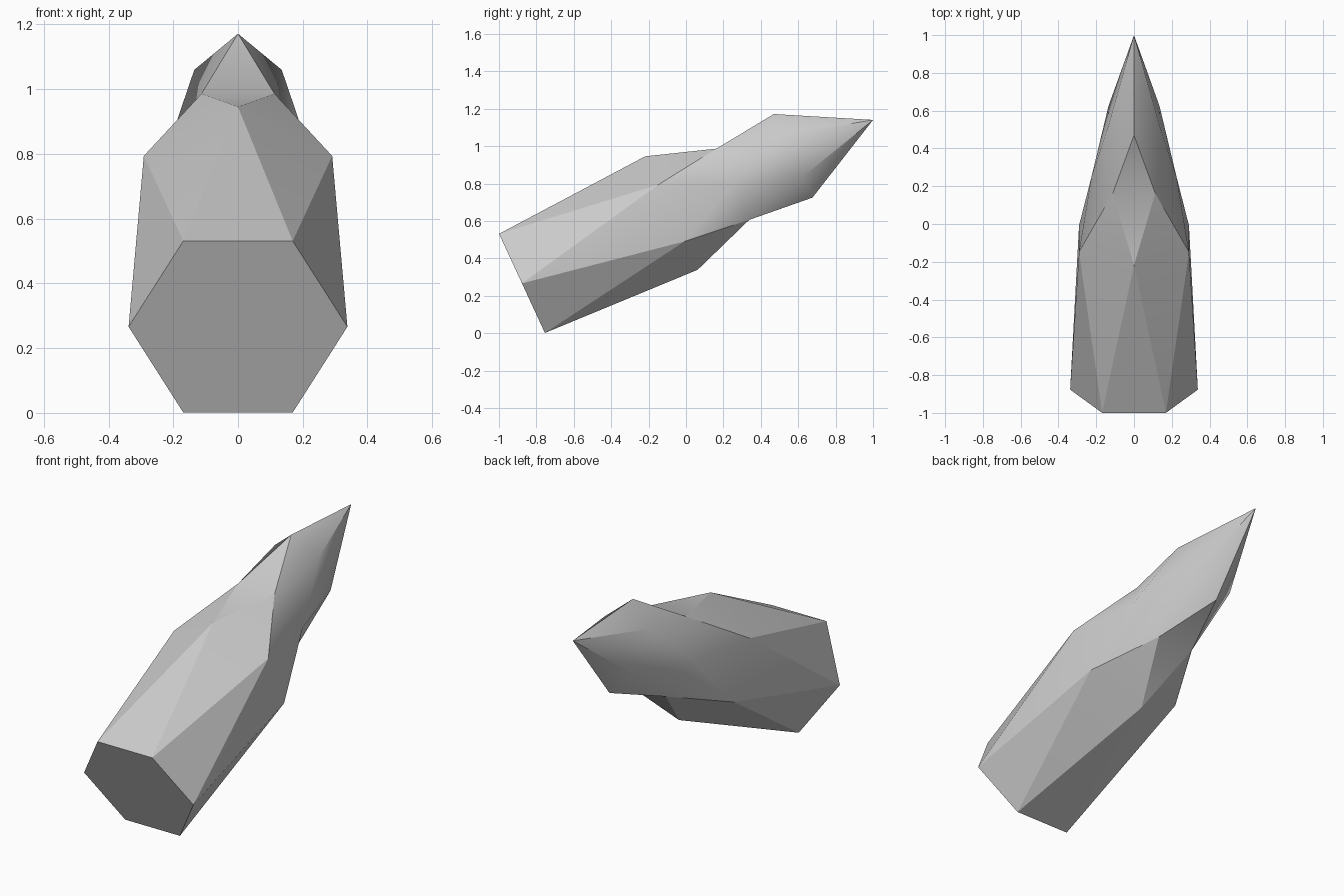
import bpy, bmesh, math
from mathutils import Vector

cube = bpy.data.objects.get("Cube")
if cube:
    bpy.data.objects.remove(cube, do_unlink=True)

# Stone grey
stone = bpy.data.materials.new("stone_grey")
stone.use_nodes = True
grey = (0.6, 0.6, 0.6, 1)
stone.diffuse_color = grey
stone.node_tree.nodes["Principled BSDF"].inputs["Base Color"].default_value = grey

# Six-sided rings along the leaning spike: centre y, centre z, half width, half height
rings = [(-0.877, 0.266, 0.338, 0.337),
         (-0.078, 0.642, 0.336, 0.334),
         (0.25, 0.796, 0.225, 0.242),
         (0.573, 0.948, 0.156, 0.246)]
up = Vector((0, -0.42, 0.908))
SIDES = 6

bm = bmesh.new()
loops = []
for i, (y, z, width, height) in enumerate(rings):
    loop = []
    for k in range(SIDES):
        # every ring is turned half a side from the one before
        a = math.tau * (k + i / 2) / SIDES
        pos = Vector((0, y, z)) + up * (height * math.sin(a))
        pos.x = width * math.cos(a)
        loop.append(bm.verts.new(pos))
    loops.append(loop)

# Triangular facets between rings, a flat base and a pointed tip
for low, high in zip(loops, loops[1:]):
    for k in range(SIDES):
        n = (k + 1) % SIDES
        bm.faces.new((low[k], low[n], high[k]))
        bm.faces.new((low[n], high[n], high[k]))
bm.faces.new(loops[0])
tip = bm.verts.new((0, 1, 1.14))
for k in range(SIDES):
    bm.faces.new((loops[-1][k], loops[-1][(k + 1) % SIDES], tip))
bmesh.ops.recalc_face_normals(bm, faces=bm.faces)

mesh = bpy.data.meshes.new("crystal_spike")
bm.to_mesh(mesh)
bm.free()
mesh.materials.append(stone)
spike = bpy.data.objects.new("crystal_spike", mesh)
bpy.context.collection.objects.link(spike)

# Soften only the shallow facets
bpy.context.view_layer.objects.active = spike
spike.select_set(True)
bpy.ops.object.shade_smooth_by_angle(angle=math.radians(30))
※
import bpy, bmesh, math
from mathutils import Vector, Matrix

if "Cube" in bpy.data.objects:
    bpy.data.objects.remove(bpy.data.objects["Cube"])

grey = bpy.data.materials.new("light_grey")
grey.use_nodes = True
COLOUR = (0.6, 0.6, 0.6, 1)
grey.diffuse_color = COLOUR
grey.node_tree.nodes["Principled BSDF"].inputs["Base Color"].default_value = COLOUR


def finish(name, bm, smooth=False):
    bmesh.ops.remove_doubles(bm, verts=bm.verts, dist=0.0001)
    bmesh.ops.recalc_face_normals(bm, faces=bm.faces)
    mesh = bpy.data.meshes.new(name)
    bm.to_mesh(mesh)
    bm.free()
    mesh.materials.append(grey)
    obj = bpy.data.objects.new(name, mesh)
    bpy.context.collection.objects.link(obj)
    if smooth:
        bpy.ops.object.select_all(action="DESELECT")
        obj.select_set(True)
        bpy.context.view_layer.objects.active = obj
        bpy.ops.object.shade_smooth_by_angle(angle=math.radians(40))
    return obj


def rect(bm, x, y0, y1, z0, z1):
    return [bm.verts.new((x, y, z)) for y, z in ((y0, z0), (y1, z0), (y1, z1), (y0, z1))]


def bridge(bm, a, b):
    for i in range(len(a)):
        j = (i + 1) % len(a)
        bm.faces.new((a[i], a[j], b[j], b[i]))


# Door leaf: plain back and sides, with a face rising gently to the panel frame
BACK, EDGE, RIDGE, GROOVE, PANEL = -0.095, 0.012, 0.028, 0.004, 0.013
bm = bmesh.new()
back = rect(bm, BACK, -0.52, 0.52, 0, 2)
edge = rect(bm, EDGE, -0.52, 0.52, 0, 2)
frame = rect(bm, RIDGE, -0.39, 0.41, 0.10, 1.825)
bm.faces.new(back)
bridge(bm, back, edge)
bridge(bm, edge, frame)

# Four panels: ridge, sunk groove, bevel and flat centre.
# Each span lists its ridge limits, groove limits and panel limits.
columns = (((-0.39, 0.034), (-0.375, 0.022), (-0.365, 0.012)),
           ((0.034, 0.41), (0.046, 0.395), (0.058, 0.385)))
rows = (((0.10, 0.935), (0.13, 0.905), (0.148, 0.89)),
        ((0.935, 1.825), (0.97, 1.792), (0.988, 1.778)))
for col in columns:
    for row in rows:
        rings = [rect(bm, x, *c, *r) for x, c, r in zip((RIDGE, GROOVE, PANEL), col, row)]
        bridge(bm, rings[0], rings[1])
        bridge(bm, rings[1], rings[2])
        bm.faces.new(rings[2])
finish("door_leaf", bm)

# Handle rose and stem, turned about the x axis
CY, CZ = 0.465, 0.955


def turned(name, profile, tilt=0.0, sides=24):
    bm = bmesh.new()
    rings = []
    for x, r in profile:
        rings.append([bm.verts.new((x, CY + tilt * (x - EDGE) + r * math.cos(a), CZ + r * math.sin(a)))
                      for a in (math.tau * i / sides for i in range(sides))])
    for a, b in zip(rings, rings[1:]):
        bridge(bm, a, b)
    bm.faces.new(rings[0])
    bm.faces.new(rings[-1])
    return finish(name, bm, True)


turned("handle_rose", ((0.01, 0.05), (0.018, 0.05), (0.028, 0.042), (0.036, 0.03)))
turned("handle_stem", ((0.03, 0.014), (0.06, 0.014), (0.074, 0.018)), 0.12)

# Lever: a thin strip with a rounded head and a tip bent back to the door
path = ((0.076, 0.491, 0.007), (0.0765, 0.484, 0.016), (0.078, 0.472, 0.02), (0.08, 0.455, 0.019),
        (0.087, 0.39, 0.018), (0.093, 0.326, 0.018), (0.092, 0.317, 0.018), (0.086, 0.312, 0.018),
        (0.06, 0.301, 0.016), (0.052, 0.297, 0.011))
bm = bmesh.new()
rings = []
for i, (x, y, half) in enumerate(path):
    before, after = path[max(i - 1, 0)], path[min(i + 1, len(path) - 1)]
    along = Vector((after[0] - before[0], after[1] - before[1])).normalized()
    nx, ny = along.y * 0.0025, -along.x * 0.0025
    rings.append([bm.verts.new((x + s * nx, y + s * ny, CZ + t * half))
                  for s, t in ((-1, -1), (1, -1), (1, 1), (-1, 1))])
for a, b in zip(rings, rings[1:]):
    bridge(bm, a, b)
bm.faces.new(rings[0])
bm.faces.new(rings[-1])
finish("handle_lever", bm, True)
※
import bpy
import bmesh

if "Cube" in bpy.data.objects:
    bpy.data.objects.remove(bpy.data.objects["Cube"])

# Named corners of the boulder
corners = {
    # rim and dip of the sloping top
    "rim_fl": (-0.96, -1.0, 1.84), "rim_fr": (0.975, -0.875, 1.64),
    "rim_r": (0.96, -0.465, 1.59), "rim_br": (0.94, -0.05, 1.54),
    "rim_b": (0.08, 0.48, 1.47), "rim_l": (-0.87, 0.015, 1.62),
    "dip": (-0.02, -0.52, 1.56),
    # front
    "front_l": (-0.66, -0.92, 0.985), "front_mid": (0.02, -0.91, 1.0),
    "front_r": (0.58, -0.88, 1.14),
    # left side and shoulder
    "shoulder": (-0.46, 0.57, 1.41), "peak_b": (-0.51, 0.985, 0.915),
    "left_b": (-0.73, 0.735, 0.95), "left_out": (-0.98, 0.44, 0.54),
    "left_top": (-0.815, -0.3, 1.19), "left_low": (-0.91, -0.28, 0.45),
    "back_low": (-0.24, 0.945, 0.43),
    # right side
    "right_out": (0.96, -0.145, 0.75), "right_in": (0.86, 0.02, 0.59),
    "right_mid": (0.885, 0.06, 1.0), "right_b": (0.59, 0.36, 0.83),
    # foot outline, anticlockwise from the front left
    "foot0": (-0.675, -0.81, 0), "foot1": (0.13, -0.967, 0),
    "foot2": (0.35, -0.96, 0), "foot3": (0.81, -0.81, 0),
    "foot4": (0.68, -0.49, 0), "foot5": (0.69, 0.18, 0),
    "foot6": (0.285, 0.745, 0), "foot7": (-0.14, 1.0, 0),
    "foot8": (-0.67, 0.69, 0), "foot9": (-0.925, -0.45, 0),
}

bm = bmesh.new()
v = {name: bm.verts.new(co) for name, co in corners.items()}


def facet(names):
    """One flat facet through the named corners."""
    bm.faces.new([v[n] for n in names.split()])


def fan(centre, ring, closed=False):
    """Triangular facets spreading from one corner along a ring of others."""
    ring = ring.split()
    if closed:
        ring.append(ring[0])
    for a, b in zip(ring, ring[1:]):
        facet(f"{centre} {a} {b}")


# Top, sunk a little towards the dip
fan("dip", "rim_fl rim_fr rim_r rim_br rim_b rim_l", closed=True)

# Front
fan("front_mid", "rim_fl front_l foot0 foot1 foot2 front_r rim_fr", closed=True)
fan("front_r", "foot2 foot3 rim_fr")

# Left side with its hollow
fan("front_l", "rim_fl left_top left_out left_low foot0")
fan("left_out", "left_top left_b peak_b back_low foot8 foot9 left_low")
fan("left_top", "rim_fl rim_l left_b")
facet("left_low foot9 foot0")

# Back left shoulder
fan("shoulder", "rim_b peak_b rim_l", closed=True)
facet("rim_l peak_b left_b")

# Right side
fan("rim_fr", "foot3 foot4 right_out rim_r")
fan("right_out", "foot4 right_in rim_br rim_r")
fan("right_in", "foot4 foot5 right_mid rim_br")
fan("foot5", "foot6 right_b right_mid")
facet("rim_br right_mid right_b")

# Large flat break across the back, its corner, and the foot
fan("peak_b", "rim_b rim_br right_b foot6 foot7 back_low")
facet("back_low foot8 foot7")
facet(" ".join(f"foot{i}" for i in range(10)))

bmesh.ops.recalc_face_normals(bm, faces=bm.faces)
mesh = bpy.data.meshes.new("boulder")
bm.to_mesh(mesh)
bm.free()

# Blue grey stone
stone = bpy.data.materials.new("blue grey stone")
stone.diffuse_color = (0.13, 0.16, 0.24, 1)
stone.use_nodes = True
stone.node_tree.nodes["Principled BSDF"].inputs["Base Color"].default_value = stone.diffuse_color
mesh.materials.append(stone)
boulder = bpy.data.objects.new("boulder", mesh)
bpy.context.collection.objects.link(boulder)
※
Scan the entries above for the line containing "COLOUR = (0.6, 0.6, 0.6, 1)", and copy it and all lines after it exactly, down to and including the line containing "for x, r in".

_Response to this task_:
COLOUR = (0.6, 0.6, 0.6, 1)
grey.diffuse_color = COLOUR
grey.node_tree.nodes["Principled BSDF"].inputs["Base Color"].default_value = COLOUR


def finish(name, bm, smooth=False):
    bmesh.ops.remove_doubles(bm, verts=bm.verts, dist=0.0001)
    bmesh.ops.recalc_face_normals(bm, faces=bm.faces)
    mesh = bpy.data.meshes.new(name)
    bm.to_mesh(mesh)
    bm.free()
    mesh.materials.append(grey)
    obj = bpy.data.objects.new(name, mesh)
    bpy.context.collection.objects.link(obj)
    if smooth:
        bpy.ops.object.select_all(action="DESELECT")
        obj.select_set(True)
        bpy.context.view_layer.objects.active = obj
        bpy.ops.object.shade_smooth_by_angle(angle=math.radians(40))
    return obj


def rect(bm, x, y0, y1, z0, z1):
    return [bm.verts.new((x, y, z)) for y, z in ((y0, z0), (y1, z0), (y1, z1), (y0, z1))]


def bridge(bm, a, b):
    for i in range(len(a)):
        j = (i + 1) % len(a)
        bm.faces.new((a[i], a[j], b[j], b[i]))


# Door leaf: plain back and sides, with a face rising gently to the panel frame
BACK, EDGE, RIDGE, GROOVE, PANEL = -0.095, 0.012, 0.028, 0.004, 0.013
bm = bmesh.new()
back = rect(bm, BACK, -0.52, 0.52, 0, 2)
edge = rect(bm, EDGE, -0.52, 0.52, 0, 2)
frame = rect(bm, RIDGE, -0.39, 0.41, 0.10, 1.825)
bm.faces.new(back)
bridge(bm, back, edge)
bridge(bm, edge, frame)

# Four panels: ridge, sunk groove, bevel and flat centre.
# Each span lists its ridge limits, groove limits and panel limits.
columns = (((-0.39, 0.034), (-0.375, 0.022), (-0.365, 0.012)),
           ((0.034, 0.41), (0.046, 0.395), (0.058, 0.385)))
rows = (((0.10, 0.935), (0.13, 0.905), (0.148, 0.89)),
        ((0.935, 1.825), (0.97, 1.792), (0.988, 1.778)))
for col in columns:
    for row in rows:
        rings = [rect(bm, x, *c, *r) for x, c, r in zip((RIDGE, GROOVE, PANEL), col, row)]
        bridge(bm, rings[0], rings[1])
        bridge(bm, rings[1], rings[2])
        bm.faces.new(rings[2])
finish("door_leaf", bm)

# Handle rose and stem, turned about the x axis
CY, CZ = 0.465, 0.955


def turned(name, profile, tilt=0.0, sides=24):
    bm = bmesh.new()
    rings = []
    for x, r in profile:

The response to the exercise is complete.